**Given records:**
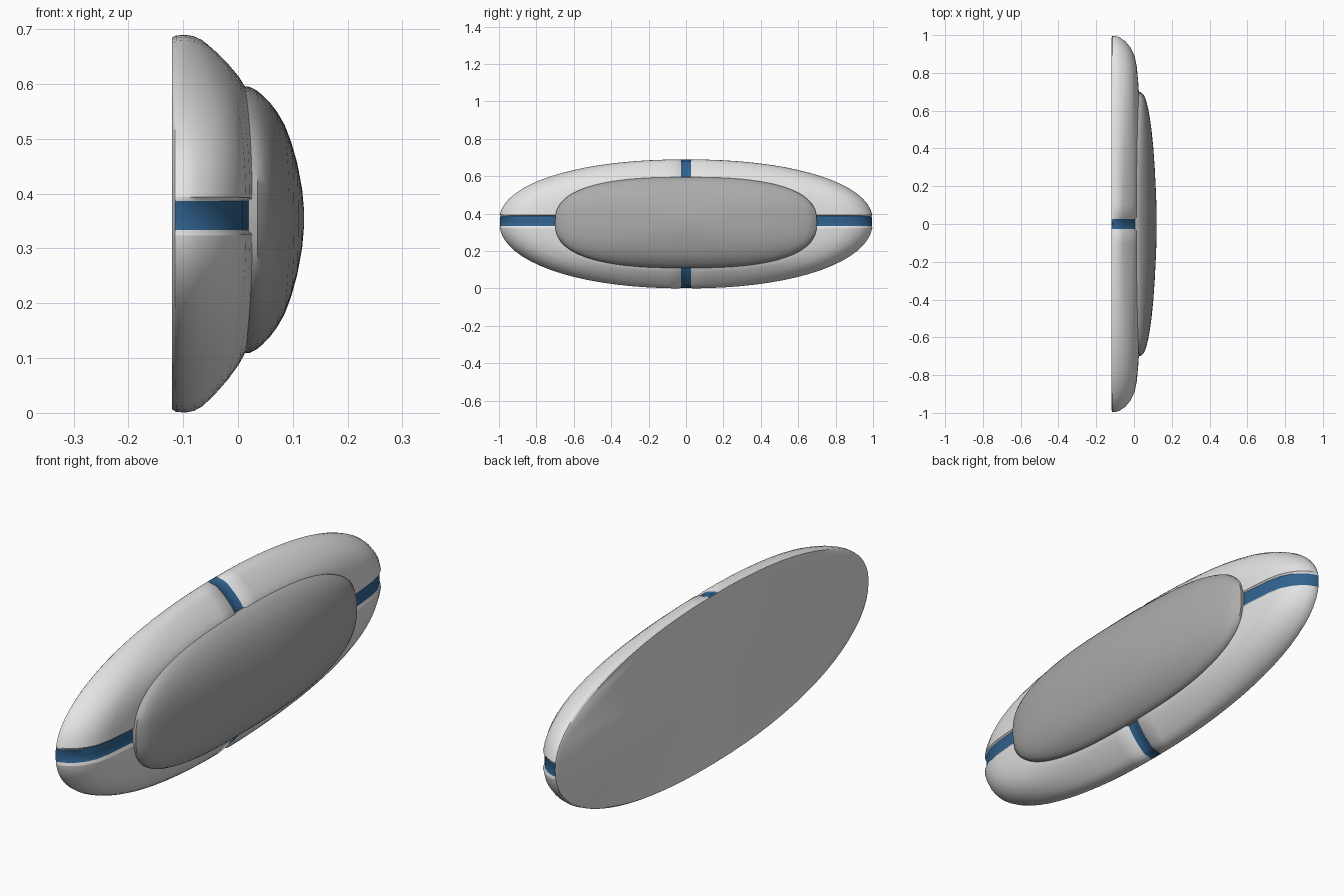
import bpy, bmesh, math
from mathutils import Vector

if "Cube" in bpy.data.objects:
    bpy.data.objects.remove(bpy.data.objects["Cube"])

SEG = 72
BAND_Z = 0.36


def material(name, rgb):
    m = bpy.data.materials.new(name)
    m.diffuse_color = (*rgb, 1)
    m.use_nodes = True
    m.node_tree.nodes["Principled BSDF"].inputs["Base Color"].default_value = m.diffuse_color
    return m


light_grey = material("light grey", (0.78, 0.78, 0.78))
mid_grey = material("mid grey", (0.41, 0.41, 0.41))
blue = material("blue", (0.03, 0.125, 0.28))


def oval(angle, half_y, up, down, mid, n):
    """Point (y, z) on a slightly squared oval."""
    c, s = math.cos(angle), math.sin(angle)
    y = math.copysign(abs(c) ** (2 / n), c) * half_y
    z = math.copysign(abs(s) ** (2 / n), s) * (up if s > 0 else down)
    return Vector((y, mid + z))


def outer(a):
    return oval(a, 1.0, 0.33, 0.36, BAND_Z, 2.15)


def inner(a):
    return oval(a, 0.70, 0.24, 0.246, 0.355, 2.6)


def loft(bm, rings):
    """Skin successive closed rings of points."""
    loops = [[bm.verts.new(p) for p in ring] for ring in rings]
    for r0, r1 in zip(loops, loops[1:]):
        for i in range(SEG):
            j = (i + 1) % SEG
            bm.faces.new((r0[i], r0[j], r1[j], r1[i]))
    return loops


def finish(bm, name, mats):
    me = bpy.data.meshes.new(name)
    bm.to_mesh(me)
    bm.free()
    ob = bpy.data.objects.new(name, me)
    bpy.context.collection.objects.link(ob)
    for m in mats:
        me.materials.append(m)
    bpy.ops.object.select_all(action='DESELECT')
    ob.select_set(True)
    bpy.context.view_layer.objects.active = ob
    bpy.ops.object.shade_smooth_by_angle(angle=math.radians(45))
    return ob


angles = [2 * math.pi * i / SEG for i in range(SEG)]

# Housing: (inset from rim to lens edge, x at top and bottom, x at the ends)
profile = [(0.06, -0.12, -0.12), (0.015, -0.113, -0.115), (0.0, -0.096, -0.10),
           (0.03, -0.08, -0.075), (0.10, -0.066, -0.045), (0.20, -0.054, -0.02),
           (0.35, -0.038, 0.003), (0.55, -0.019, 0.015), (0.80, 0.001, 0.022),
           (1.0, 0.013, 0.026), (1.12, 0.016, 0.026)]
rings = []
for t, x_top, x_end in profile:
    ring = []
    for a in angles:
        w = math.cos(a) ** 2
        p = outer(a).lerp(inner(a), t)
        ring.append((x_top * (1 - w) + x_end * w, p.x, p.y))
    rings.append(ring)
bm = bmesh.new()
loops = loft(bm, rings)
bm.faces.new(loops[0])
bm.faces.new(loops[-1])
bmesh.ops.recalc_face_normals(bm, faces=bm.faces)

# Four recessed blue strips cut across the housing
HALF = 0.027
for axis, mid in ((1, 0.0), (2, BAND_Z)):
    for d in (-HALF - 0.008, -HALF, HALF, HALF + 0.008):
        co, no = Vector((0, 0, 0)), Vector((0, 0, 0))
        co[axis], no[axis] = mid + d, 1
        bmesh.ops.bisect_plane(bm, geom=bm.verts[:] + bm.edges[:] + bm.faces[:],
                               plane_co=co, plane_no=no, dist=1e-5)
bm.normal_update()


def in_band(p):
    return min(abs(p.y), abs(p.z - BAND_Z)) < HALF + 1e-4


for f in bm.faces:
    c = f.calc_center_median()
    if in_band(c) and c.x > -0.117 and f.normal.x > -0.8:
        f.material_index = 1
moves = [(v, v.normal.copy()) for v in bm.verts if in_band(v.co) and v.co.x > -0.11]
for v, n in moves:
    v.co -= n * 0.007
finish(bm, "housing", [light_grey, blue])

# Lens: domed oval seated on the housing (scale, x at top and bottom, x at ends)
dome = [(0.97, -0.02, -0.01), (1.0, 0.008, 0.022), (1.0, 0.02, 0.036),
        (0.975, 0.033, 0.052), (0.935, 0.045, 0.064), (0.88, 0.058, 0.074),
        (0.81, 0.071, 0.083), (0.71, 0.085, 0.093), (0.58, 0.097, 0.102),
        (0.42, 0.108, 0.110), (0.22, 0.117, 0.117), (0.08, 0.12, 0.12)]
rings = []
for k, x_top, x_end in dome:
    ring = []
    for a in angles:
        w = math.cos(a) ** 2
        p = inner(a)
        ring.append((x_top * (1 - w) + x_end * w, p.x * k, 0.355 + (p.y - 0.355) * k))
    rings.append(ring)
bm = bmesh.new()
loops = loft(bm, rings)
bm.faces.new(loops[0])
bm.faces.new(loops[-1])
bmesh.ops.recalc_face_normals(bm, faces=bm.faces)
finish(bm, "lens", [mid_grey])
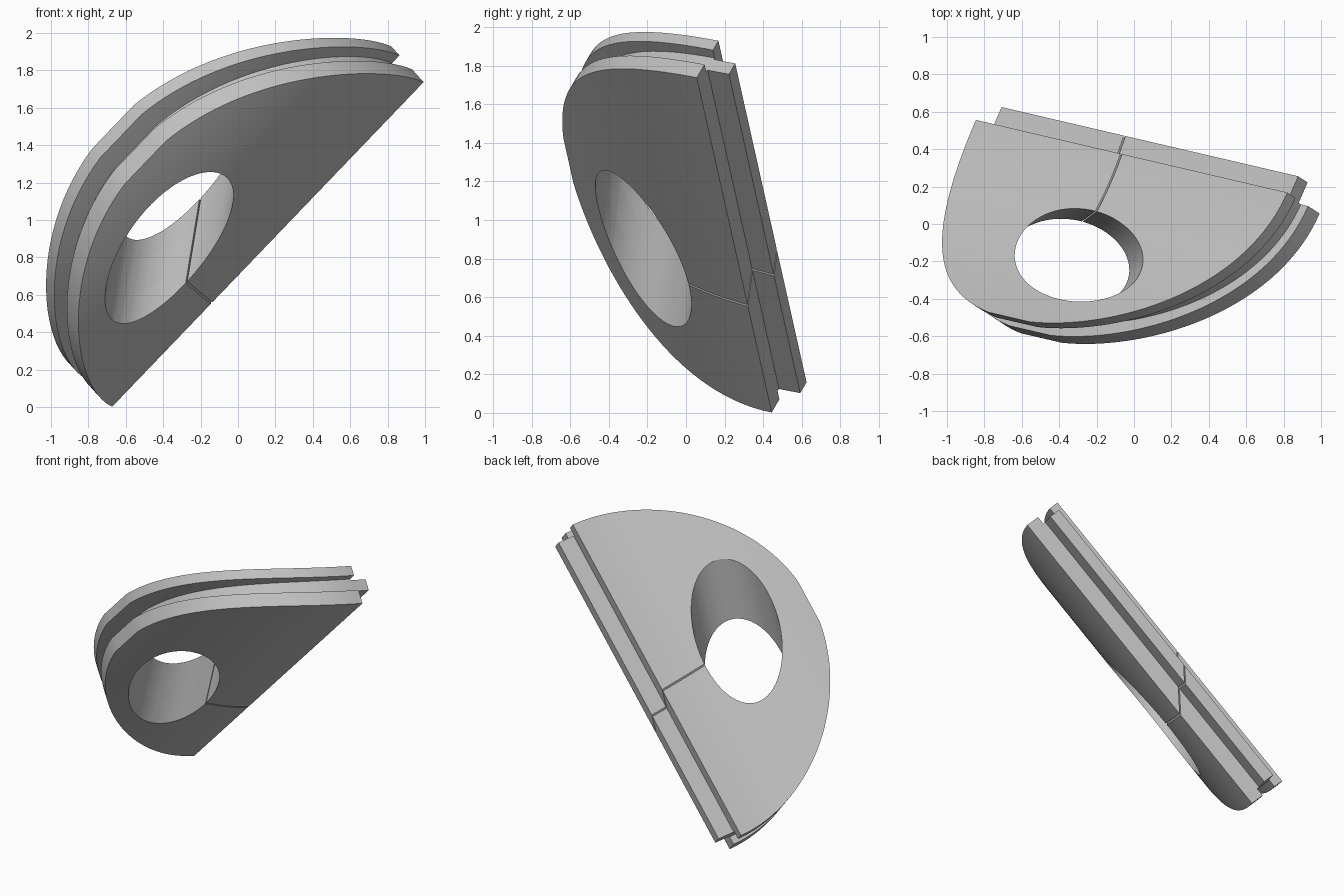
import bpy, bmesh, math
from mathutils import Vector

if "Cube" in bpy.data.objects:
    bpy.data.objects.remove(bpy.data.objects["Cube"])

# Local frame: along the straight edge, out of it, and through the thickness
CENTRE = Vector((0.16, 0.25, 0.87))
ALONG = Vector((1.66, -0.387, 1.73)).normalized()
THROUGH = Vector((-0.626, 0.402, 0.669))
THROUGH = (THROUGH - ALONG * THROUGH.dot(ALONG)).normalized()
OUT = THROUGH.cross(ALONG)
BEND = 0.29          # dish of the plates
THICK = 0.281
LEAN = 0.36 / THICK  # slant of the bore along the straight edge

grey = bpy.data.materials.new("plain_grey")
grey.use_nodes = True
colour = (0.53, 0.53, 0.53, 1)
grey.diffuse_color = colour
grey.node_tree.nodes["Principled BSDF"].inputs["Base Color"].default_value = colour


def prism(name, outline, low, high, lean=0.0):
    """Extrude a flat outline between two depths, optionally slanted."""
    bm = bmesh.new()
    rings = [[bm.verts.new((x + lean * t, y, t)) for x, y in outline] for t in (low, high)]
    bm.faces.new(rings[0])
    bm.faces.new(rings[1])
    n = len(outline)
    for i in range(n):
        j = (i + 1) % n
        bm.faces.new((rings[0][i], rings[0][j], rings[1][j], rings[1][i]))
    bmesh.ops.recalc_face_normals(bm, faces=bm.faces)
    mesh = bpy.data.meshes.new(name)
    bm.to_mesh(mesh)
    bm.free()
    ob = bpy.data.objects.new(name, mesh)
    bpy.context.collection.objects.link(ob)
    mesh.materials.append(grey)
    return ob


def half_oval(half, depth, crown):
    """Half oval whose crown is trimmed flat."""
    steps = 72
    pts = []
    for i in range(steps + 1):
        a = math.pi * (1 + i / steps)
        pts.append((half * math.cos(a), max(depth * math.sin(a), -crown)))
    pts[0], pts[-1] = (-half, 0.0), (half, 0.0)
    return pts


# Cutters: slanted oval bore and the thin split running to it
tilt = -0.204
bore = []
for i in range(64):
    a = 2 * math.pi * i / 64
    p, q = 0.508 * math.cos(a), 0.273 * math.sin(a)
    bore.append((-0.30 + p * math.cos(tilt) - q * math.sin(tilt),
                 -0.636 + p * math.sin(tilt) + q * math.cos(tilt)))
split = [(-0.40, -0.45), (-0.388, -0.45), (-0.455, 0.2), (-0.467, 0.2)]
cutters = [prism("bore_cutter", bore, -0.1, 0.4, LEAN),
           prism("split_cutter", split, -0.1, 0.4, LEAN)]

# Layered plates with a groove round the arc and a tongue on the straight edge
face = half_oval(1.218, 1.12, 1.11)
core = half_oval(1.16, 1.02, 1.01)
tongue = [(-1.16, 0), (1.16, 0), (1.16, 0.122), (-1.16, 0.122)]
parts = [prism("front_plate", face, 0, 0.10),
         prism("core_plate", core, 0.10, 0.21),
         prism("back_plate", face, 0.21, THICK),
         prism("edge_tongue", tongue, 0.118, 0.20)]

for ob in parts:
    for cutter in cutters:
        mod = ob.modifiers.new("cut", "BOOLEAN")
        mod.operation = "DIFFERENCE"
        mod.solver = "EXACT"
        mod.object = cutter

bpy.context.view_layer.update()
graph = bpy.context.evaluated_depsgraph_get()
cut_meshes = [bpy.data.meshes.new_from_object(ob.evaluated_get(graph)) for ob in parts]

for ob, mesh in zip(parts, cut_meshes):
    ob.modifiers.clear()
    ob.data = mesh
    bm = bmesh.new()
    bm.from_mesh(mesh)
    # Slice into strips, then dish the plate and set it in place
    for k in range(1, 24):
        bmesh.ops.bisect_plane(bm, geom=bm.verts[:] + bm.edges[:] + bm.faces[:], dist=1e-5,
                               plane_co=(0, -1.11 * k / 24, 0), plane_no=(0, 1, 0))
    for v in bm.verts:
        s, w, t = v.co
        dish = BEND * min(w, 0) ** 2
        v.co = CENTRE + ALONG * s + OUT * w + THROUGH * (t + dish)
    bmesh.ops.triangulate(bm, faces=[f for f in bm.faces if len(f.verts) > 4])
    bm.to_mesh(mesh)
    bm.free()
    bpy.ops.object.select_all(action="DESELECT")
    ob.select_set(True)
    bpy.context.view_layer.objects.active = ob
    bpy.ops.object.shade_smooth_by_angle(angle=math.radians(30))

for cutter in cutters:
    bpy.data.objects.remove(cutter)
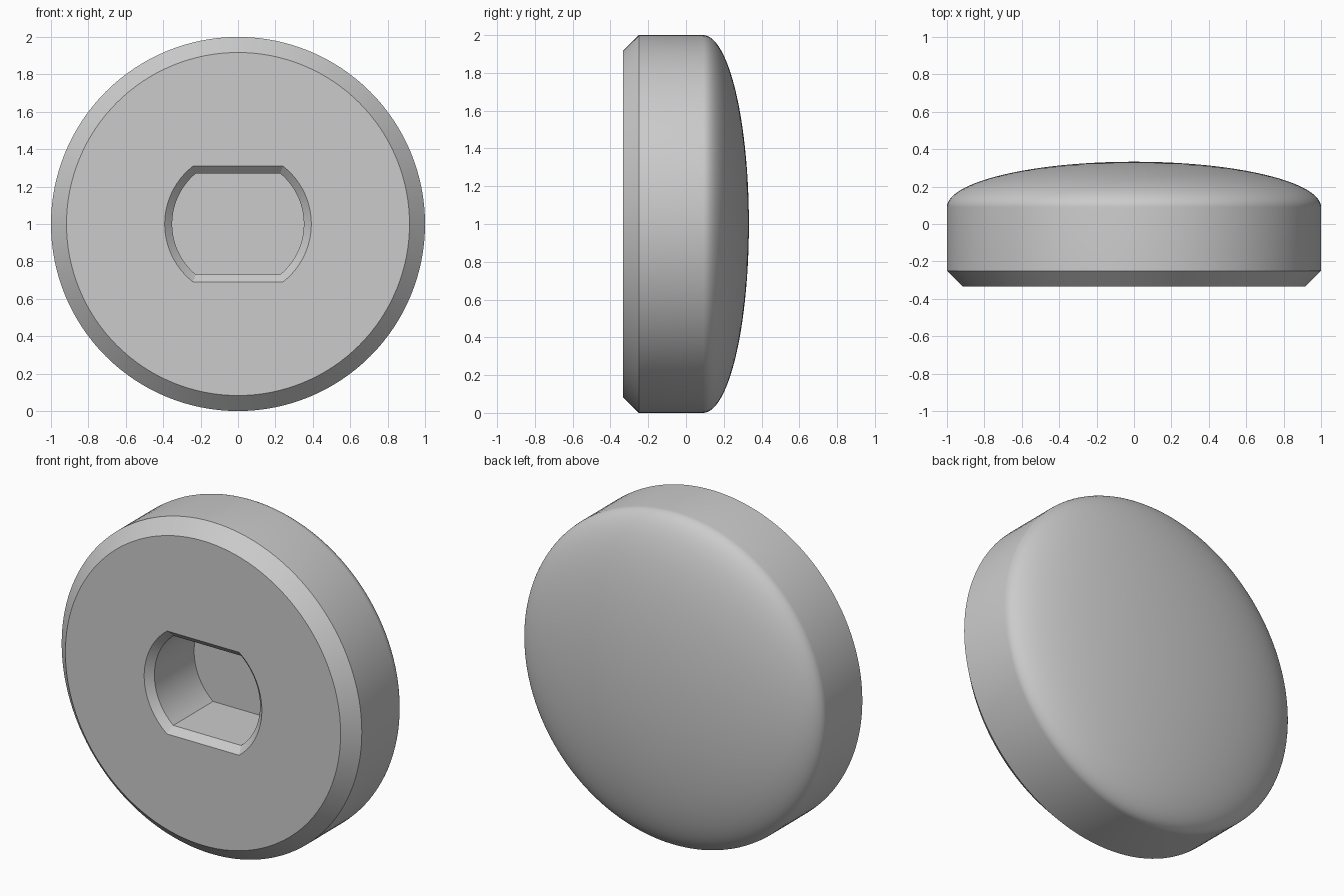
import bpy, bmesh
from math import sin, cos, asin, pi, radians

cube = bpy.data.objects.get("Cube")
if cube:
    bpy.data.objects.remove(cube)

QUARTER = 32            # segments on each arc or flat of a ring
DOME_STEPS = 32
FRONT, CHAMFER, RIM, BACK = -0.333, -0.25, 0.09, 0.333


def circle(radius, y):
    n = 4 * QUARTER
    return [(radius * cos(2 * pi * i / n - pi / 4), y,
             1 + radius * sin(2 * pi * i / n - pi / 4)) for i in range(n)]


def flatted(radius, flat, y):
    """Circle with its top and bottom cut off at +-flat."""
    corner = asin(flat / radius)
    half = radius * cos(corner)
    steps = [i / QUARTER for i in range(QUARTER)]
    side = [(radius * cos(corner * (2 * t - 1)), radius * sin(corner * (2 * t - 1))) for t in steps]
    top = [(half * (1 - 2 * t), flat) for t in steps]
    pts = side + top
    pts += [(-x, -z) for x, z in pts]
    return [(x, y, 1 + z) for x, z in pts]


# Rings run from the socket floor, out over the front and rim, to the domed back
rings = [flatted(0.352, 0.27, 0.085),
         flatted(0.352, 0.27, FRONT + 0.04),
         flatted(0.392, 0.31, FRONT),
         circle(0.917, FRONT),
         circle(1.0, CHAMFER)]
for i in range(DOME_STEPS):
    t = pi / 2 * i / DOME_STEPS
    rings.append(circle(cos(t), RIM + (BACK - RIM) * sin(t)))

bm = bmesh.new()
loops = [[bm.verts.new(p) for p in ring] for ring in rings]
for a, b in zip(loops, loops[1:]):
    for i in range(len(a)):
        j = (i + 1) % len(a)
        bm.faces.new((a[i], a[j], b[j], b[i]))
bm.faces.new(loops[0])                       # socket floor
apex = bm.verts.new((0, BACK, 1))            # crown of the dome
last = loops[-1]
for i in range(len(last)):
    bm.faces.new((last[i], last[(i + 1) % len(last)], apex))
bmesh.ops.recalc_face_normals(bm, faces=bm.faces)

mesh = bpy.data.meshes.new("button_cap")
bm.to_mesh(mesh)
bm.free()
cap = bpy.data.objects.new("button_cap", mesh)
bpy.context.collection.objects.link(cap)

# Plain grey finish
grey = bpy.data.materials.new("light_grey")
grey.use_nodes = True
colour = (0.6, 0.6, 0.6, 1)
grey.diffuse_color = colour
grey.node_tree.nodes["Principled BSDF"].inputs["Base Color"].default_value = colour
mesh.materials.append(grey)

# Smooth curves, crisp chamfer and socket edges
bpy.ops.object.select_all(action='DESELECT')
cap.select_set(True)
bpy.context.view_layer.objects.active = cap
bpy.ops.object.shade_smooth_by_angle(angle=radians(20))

**Exercise:**
Reproduce every line above that contains the string "materials".

**Your response:**
    m = bpy.data.materials.new(name)
        me.materials.append(m)
grey = bpy.data.materials.new("plain_grey")
    mesh.materials.append(grey)
grey = bpy.data.materials.new("light_grey")
mesh.materials.append(grey)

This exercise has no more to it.